## Excerpted records
+ + +
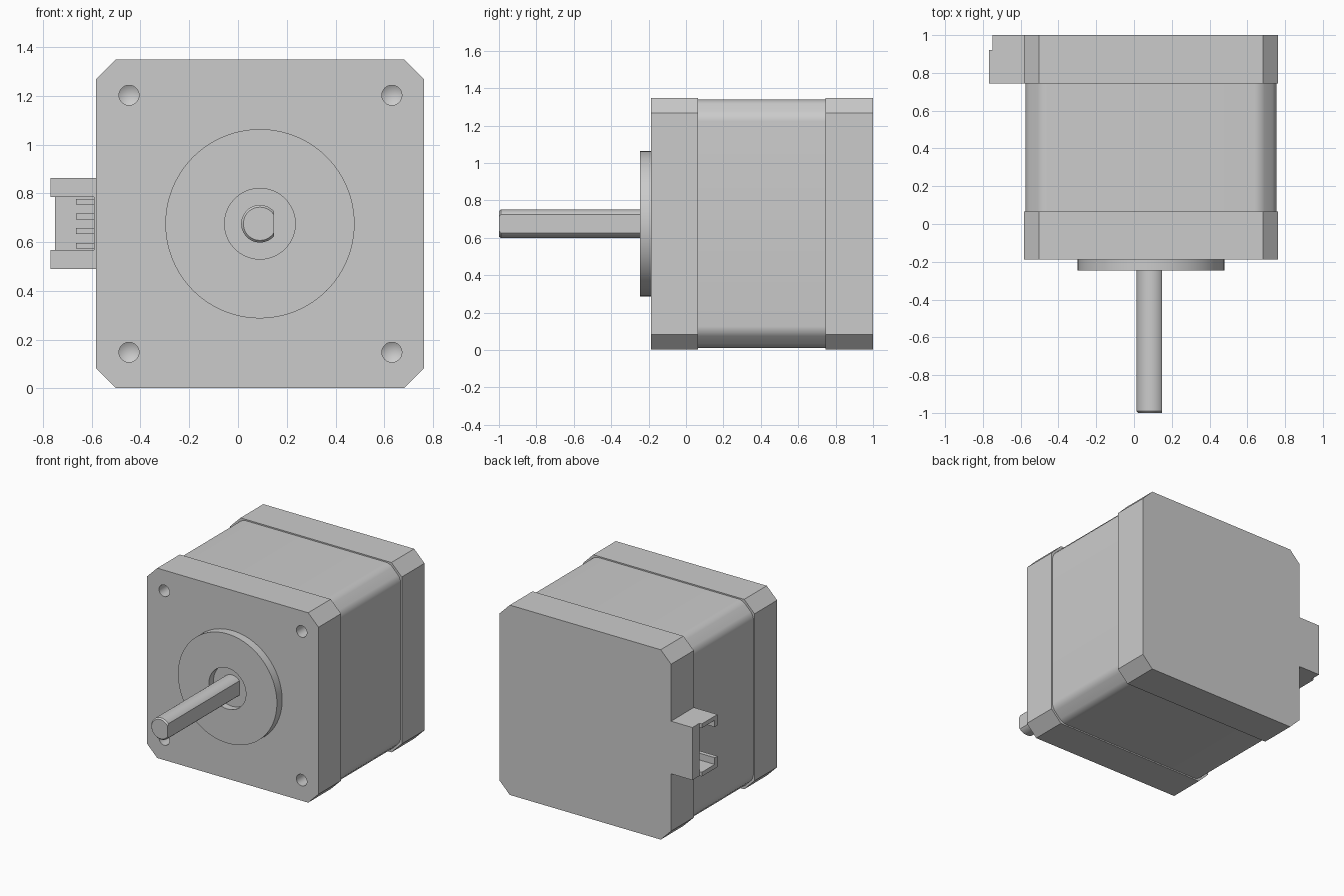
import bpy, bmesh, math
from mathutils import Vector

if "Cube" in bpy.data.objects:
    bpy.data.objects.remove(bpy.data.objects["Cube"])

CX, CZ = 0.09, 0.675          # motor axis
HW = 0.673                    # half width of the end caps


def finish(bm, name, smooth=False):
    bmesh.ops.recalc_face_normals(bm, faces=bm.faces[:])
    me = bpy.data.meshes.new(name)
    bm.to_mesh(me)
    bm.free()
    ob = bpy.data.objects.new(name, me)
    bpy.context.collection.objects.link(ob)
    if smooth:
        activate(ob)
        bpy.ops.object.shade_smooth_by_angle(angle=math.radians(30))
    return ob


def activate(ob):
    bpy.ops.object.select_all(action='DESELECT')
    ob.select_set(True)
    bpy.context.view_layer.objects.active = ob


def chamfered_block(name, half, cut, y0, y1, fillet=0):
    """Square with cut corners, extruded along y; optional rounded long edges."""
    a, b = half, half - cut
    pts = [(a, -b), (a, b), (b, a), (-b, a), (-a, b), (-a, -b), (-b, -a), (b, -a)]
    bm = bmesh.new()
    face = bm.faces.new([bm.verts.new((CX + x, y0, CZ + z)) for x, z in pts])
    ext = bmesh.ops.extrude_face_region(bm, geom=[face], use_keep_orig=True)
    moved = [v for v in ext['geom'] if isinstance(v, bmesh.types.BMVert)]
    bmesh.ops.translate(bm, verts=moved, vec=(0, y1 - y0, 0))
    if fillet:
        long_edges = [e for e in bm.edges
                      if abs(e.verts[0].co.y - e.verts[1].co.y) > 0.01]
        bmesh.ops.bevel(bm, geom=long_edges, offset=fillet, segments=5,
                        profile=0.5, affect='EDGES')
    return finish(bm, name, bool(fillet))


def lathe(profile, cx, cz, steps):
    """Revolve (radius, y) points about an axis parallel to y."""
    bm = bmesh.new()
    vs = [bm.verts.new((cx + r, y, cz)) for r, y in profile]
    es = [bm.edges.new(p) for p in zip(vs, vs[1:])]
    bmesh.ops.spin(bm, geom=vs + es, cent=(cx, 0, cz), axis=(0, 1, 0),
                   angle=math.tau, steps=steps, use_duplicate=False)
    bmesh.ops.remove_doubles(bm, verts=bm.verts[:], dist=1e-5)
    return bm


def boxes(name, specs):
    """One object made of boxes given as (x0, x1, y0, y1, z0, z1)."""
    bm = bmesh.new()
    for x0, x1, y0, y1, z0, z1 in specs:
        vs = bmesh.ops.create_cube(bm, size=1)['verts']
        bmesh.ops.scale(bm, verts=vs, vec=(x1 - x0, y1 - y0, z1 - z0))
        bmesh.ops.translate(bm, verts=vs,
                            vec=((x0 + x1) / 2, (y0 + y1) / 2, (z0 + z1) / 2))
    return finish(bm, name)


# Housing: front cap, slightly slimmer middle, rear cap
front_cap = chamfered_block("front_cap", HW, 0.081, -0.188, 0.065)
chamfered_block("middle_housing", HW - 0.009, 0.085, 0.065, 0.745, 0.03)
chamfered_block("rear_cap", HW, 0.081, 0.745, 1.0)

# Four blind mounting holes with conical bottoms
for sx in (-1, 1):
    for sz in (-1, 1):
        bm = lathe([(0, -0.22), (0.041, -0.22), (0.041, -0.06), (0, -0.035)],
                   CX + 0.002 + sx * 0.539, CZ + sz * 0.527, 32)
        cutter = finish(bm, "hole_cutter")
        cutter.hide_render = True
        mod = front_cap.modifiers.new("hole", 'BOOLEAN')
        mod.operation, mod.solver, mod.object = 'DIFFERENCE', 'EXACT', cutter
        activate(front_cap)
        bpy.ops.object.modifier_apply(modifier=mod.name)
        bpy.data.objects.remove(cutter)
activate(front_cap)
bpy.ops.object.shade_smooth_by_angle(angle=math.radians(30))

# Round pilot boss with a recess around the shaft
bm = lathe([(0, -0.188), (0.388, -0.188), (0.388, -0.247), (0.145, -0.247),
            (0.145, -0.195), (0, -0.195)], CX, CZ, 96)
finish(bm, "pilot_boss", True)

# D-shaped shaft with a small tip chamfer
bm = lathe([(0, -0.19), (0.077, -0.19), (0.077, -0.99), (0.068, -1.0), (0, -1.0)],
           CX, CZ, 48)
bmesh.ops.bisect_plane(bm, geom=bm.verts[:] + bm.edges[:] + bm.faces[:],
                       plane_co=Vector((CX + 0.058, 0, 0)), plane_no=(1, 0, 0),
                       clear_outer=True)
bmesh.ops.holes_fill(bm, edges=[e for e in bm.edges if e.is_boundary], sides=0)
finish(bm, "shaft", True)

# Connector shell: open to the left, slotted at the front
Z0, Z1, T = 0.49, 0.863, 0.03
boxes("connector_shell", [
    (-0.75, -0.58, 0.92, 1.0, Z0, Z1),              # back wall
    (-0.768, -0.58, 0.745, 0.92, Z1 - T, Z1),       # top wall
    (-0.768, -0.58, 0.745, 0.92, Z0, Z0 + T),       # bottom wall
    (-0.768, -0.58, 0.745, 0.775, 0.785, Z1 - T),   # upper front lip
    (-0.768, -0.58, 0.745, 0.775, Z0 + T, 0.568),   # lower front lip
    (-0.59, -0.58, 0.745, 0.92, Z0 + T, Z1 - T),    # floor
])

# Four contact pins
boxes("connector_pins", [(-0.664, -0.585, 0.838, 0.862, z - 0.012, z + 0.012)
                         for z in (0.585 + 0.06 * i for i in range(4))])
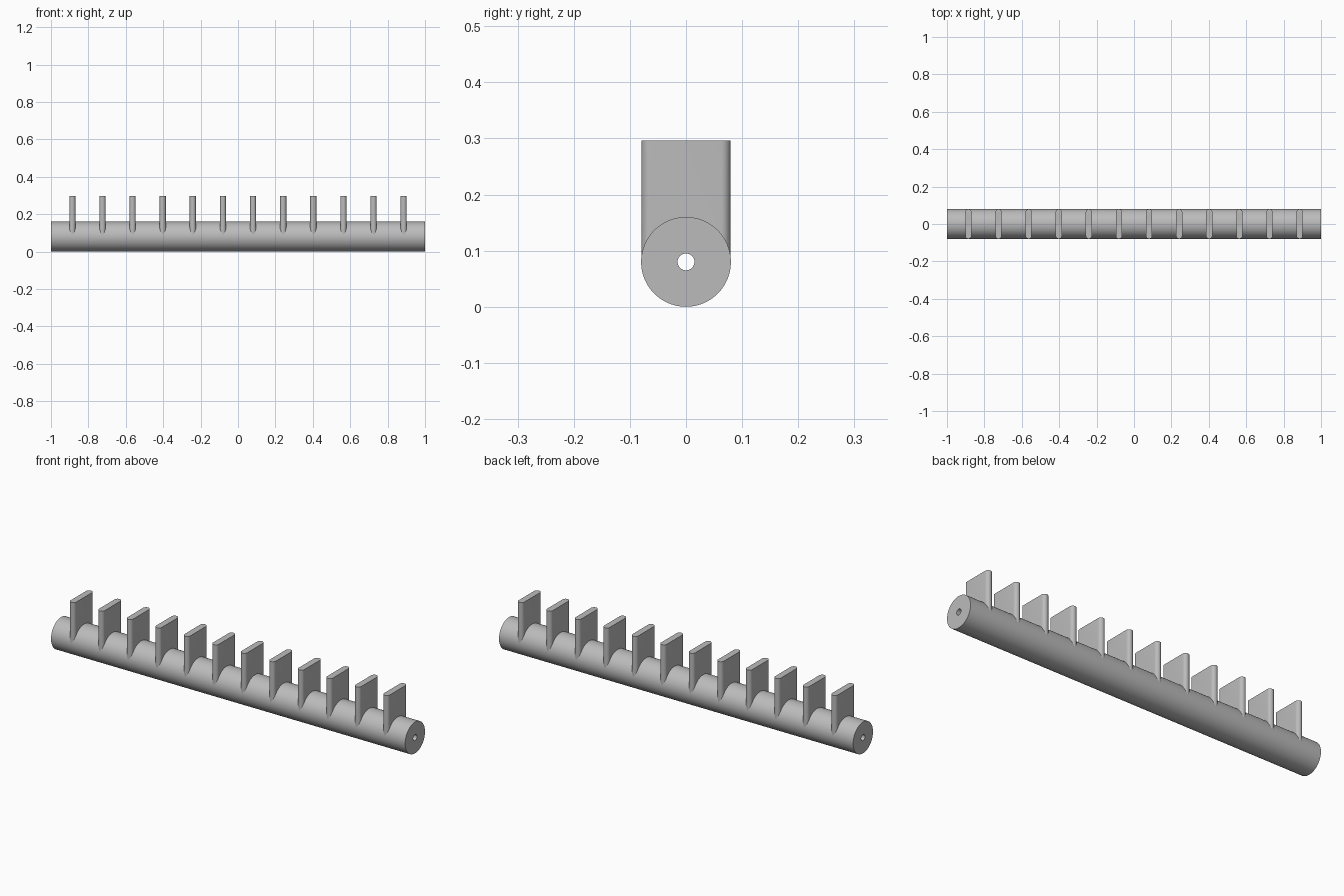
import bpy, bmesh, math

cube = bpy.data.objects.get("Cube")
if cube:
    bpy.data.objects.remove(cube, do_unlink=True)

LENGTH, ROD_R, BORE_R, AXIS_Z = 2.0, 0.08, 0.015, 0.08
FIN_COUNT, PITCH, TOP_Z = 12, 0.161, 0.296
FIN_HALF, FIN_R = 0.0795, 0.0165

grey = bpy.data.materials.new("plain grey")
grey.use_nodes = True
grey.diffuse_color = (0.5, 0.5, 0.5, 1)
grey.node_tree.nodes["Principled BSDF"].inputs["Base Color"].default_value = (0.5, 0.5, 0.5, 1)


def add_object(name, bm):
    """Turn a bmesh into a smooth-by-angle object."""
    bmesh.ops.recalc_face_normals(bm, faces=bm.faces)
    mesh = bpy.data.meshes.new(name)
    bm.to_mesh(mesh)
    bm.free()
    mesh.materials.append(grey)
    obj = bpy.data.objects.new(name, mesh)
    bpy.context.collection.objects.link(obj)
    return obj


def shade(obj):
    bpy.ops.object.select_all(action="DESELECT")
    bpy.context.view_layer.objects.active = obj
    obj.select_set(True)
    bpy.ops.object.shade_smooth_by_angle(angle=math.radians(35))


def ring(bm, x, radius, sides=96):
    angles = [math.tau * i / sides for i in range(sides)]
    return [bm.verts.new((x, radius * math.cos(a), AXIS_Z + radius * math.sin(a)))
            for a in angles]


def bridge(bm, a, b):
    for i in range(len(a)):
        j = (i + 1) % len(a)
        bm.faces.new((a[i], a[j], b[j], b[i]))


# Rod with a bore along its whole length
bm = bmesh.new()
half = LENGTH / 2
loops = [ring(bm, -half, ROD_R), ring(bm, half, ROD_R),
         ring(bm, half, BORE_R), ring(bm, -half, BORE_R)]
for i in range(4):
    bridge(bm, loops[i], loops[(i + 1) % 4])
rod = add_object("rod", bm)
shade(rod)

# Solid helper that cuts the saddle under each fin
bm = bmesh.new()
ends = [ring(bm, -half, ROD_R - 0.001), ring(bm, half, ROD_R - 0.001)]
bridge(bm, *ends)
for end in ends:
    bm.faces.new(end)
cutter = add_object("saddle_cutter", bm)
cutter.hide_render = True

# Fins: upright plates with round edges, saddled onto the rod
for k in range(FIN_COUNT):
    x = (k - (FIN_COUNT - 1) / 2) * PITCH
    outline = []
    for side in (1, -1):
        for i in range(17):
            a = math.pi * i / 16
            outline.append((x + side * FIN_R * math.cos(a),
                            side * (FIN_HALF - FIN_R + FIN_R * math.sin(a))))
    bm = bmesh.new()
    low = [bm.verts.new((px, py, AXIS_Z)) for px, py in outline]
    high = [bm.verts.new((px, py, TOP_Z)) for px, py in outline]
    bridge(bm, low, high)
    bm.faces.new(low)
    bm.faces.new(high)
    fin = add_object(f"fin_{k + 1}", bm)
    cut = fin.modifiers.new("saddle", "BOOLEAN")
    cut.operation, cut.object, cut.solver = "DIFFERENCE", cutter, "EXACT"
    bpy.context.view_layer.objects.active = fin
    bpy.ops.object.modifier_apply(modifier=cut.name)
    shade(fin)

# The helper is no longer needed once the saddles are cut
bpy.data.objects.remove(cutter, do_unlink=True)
+ + +
## About this exercise
Reproduce nothing but the lines from the line containing "ends = [ring(bm, -half, ROD_R" to the last line of the data, each exactly as written.

## Answer
ends = [ring(bm, -half, ROD_R - 0.001), ring(bm, half, ROD_R - 0.001)]
bridge(bm, *ends)
for end in ends:
    bm.faces.new(end)
cutter = add_object("saddle_cutter", bm)
cutter.hide_render = True

# Fins: upright plates with round edges, saddled onto the rod
for k in range(FIN_COUNT):
    x = (k - (FIN_COUNT - 1) / 2) * PITCH
    outline = []
    for side in (1, -1):
        for i in range(17):
            a = math.pi * i / 16
            outline.append((x + side * FIN_R * math.cos(a),
                            side * (FIN_HALF - FIN_R + FIN_R * math.sin(a))))
    bm = bmesh.new()
    low = [bm.verts.new((px, py, AXIS_Z)) for px, py in outline]
    high = [bm.verts.new((px, py, TOP_Z)) for px, py in outline]
    bridge(bm, low, high)
    bm.faces.new(low)
    bm.faces.new(high)
    fin = add_object(f"fin_{k + 1}", bm)
    cut = fin.modifiers.new("saddle", "BOOLEAN")
    cut.operation, cut.object, cut.solver = "DIFFERENCE", cutter, "EXACT"
    bpy.context.view_layer.objects.active = fin
    bpy.ops.object.modifier_apply(modifier=cut.name)
    shade(fin)

# The helper is no longer needed once the saddles are cut
bpy.data.objects.remove(cutter, do_unlink=True)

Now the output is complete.